Vaclav Smil writes about "Moore's Curse" and argues that there is a dark side to the revolution in electronics for it has had the unintended effect of raising expectations for technical progress. "We are assured that rapid progress will soon bring self-driving electric cars, hypersonic airplanes, individually tailored cancer cures, and instant three-dimensional printing of hearts and kidneys. We are even told it will pave the world’s transition from fossil fuels to renewable energies," writes Smil. "But the doubling time for transistor density is no guide to technical progress generally.
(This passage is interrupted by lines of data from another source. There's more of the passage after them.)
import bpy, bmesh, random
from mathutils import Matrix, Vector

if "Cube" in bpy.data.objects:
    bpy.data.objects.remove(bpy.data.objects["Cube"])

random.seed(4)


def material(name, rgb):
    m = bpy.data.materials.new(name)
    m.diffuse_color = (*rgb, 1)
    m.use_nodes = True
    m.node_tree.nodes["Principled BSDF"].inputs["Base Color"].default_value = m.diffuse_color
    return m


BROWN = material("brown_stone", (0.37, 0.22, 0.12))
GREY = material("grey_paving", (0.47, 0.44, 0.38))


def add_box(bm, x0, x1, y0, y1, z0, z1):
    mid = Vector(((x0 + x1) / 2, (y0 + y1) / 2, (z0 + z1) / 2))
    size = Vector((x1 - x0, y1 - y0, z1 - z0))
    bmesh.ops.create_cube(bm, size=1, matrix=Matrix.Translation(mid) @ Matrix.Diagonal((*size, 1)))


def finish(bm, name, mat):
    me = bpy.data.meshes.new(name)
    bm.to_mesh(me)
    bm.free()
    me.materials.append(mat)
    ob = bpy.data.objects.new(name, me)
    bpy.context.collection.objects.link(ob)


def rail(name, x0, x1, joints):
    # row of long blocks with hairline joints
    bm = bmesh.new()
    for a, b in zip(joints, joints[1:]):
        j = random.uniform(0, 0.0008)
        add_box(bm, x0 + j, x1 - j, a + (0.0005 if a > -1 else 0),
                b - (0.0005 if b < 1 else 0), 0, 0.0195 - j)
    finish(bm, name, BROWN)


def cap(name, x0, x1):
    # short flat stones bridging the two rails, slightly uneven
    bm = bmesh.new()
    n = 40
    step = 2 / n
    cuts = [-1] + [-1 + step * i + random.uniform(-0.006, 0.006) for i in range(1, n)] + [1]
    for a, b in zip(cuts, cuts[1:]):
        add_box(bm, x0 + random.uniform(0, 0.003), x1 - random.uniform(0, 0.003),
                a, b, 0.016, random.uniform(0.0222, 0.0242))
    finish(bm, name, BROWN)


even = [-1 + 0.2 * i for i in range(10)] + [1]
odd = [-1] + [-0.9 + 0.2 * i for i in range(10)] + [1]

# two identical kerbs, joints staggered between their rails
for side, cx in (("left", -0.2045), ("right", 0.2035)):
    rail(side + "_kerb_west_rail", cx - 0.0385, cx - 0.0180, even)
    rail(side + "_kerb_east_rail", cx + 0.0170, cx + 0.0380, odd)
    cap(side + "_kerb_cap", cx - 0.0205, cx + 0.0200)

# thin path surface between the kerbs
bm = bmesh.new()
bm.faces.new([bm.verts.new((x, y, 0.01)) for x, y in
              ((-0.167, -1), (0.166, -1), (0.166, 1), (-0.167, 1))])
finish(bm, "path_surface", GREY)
Modern life depends on many processes that improve rather slowly, not least the production of food and energy and the transportation of people and goods."

Finally Cyrus Mody writes that it seems clear that Moore’s Law is not a law of nature in any commonly accepted sense but what kind of thing is Moore’s Law? "Moore’s Law is a human construct. As with legislation, though, most of us have little and only indirect say in its construction," writes Mody. "Everyone, both the producers and consumers of microelectronics, takes steps needed to maintain Moore’s Law, yet everyone’s experience is that they are subject to it."

...there can be no public or private virtue unless the foundation of action is the practice of truth. - George Jacob Holyoake